__Task requirements__
Count the lines in the records below that contain the word "lineTo", and give only that number.

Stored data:
────────

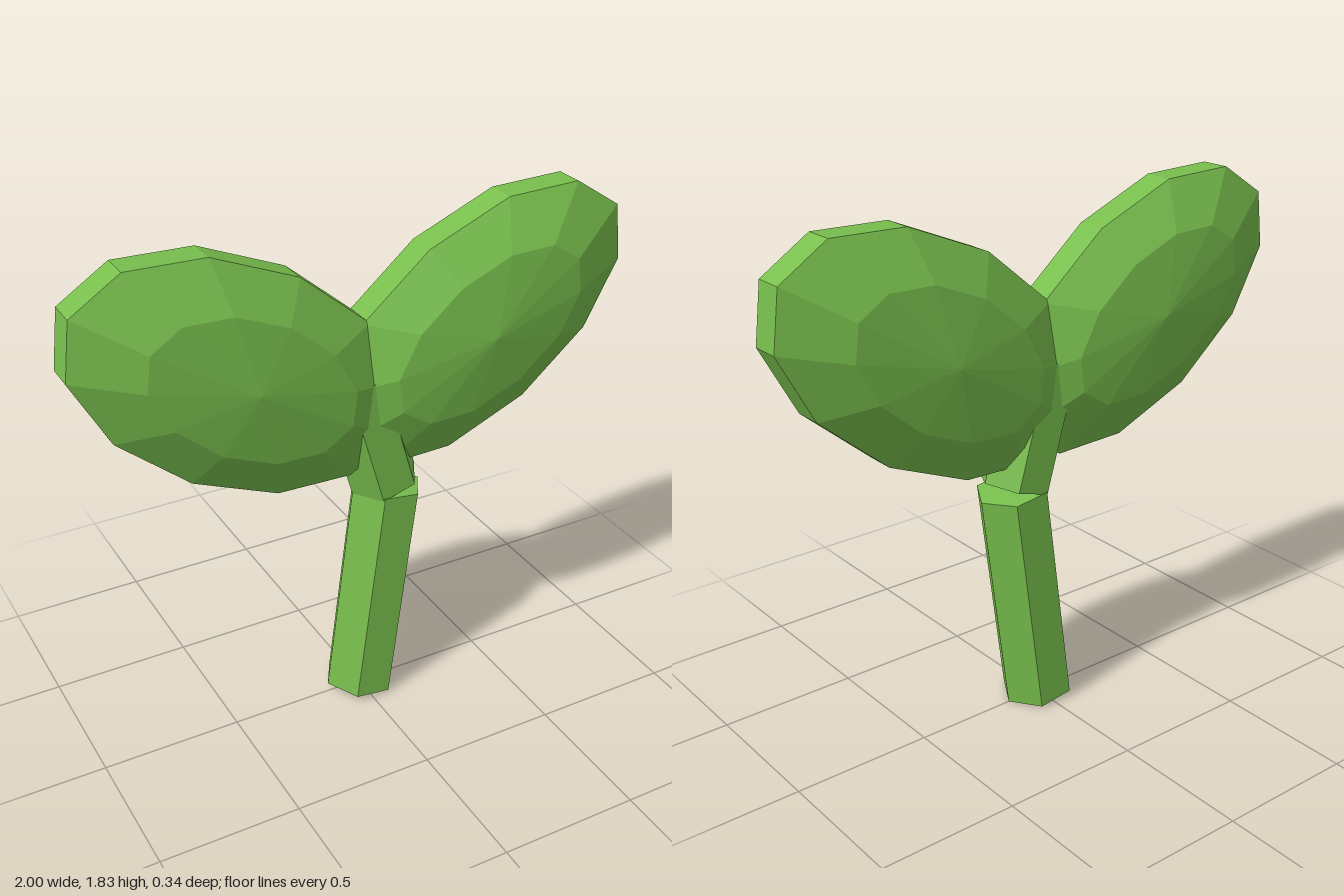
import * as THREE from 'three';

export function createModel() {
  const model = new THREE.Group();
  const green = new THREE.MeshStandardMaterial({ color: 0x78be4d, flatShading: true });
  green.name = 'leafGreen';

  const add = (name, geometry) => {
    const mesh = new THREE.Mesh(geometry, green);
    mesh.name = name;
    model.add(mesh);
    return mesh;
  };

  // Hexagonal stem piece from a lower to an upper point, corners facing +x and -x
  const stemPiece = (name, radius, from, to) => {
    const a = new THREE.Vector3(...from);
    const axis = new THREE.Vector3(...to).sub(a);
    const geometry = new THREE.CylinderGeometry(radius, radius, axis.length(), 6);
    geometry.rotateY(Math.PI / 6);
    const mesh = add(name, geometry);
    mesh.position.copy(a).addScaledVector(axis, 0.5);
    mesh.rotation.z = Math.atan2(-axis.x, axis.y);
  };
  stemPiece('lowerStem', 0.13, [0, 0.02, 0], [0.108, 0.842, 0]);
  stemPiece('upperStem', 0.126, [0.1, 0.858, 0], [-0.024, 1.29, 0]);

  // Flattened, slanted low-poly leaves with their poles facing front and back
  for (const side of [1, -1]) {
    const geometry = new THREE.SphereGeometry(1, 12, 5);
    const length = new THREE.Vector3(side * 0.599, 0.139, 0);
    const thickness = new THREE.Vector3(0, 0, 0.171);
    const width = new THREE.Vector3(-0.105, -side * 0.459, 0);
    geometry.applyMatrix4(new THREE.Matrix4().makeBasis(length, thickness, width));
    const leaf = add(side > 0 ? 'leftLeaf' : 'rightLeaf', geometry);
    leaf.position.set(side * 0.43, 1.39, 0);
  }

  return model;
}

────────

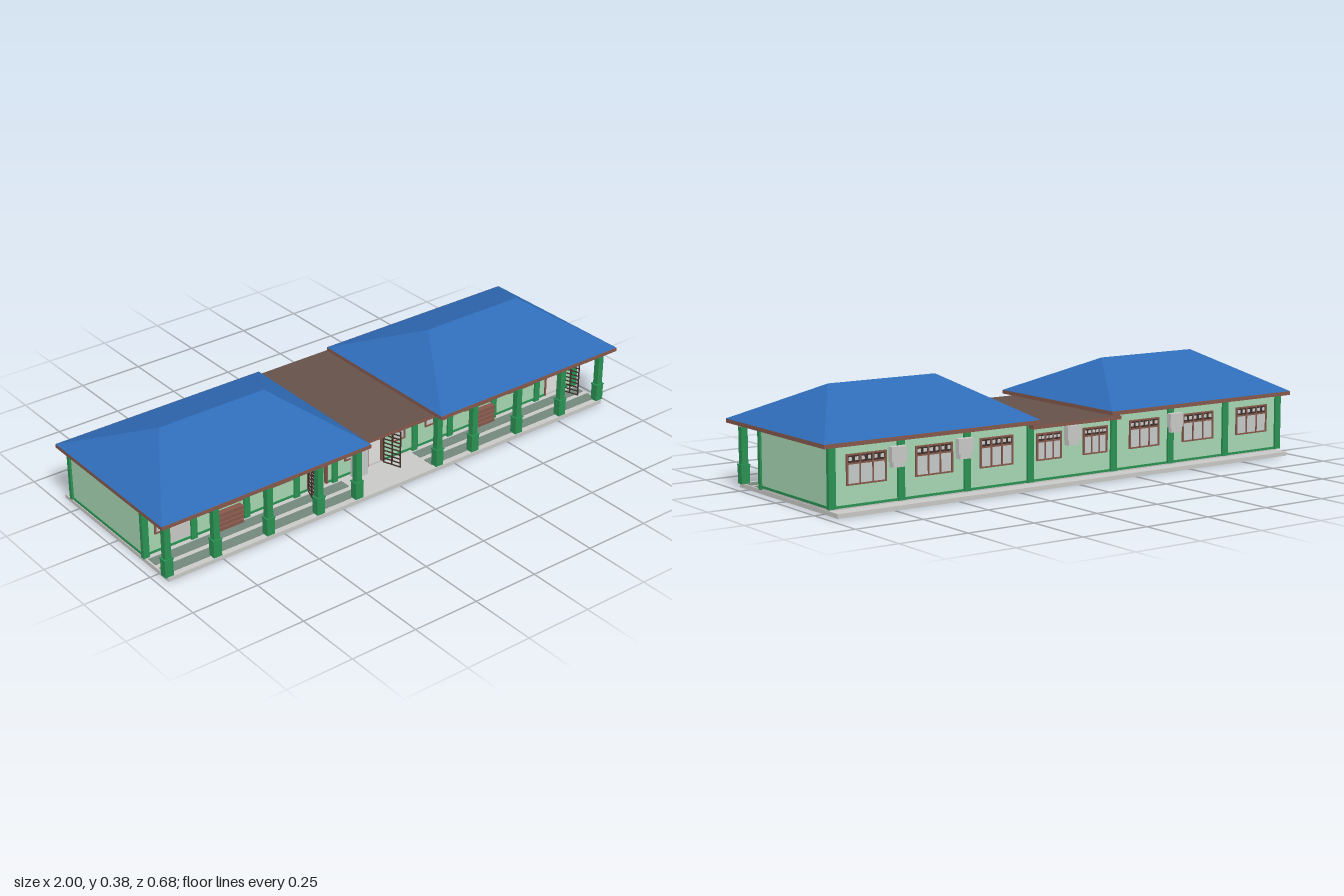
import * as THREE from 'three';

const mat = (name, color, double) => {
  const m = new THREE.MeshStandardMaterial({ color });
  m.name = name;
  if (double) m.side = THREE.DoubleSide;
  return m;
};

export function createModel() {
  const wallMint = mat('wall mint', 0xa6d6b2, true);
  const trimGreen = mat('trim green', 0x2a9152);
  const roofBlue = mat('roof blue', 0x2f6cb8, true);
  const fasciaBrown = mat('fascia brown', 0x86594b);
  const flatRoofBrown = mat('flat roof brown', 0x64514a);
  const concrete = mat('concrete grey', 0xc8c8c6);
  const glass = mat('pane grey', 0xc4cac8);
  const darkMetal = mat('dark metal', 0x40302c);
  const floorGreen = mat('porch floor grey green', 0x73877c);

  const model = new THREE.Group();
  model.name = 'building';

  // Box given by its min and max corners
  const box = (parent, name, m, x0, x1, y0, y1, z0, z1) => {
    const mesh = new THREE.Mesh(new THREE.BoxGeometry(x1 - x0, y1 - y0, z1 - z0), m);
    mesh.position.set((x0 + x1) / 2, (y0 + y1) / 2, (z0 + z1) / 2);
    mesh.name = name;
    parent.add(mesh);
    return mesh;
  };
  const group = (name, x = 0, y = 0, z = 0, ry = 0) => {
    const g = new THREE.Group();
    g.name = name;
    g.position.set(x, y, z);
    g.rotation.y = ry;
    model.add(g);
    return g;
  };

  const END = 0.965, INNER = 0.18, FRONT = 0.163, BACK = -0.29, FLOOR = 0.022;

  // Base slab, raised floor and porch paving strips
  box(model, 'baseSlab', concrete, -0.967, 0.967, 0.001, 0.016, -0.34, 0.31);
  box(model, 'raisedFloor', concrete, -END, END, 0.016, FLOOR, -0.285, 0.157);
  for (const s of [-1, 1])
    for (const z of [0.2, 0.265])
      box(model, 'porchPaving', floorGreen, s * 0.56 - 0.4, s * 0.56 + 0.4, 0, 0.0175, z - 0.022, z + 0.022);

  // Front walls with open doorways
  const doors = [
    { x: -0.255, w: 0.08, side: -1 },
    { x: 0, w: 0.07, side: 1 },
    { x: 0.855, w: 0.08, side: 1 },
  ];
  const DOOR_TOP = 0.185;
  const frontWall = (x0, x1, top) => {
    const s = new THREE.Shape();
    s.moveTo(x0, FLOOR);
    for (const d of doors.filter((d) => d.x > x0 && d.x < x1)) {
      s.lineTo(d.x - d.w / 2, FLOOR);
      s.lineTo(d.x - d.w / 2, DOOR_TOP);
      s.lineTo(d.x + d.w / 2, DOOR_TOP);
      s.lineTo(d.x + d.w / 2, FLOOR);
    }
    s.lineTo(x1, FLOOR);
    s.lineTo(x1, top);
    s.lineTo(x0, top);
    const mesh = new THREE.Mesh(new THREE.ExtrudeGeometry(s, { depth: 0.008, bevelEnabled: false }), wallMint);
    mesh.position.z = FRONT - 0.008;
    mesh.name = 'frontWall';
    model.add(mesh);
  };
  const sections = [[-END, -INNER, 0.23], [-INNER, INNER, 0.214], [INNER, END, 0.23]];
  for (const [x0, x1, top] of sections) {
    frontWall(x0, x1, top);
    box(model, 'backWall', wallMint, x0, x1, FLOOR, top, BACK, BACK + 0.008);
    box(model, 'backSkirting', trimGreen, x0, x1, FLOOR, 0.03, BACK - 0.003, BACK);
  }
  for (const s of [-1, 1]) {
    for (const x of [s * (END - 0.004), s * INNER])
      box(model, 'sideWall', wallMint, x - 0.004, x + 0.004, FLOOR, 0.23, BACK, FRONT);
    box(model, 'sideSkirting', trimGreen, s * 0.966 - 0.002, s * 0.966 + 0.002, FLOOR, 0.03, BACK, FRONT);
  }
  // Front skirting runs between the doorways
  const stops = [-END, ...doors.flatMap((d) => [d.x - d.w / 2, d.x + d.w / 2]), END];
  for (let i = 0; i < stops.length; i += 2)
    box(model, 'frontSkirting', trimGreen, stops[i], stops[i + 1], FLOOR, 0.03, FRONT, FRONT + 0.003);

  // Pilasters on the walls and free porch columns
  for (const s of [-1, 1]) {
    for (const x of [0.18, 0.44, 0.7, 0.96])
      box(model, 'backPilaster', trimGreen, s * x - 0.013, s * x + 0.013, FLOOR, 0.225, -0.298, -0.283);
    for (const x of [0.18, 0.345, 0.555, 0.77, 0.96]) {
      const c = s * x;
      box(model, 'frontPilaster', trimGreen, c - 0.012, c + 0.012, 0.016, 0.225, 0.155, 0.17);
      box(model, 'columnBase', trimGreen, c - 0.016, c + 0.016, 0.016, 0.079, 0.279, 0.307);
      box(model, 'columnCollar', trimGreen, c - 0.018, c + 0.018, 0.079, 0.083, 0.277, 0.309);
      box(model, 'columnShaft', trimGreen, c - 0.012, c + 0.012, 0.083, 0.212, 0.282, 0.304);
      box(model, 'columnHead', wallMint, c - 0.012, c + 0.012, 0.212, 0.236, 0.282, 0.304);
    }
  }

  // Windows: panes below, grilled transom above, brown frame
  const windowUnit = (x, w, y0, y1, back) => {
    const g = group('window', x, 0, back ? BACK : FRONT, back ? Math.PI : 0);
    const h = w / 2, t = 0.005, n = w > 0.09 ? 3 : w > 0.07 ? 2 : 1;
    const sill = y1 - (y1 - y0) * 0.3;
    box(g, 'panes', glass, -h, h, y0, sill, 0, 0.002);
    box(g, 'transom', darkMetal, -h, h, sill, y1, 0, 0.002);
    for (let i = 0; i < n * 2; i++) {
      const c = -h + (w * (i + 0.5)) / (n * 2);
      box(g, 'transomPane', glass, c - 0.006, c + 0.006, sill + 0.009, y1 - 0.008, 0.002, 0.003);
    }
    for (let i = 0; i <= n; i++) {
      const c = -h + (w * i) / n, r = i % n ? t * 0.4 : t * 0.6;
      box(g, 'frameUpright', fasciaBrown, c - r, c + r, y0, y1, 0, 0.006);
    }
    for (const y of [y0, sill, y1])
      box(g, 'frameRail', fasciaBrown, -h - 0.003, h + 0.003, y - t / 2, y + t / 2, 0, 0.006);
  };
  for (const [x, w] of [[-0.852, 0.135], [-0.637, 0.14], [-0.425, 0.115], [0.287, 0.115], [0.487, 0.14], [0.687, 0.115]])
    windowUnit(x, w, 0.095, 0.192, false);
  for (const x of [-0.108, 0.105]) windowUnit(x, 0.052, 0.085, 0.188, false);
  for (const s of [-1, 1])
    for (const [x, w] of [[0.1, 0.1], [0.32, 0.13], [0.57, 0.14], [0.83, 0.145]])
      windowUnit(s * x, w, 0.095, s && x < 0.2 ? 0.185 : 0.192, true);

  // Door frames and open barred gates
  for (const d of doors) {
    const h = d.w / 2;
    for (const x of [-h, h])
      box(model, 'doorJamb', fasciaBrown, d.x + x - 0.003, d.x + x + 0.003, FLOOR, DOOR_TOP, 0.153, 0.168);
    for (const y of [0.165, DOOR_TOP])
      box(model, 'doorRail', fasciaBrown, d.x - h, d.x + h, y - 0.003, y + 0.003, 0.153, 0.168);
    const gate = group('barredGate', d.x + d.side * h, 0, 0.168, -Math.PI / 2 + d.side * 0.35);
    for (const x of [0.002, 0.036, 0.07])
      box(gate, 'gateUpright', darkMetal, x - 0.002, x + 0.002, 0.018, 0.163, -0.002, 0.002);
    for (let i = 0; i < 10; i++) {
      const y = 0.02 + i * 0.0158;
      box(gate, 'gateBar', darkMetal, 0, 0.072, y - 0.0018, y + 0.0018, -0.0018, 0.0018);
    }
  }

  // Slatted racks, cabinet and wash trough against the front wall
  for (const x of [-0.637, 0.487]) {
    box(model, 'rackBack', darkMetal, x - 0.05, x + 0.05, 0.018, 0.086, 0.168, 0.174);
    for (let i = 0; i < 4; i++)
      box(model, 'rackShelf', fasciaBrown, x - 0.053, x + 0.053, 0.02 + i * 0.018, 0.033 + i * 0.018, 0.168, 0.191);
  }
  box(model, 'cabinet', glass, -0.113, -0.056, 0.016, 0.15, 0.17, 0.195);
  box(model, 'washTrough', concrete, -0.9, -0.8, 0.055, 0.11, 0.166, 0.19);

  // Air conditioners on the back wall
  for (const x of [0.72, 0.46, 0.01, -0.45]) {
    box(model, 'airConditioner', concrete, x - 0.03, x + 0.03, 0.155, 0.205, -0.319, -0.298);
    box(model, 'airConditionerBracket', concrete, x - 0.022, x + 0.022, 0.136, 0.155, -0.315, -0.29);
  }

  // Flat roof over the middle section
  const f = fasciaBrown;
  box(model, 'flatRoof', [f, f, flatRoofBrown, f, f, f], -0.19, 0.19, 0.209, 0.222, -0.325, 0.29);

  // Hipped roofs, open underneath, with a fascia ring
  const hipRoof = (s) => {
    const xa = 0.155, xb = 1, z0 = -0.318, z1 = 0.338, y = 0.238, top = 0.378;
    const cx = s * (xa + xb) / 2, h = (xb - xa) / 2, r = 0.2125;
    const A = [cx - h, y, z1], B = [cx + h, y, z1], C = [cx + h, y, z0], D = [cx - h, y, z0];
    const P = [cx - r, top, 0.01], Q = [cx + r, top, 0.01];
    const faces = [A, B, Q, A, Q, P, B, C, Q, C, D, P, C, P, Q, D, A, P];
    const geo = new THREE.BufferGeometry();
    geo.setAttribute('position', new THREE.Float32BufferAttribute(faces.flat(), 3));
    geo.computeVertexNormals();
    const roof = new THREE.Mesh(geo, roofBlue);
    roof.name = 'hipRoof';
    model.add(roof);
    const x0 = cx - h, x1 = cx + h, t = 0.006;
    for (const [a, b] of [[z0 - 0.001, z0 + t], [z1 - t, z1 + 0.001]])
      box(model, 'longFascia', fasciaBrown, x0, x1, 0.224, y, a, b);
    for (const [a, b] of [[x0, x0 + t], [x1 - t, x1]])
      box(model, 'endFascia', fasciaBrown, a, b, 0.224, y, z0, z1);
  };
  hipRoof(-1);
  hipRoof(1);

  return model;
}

────────

__Exercise solution__
7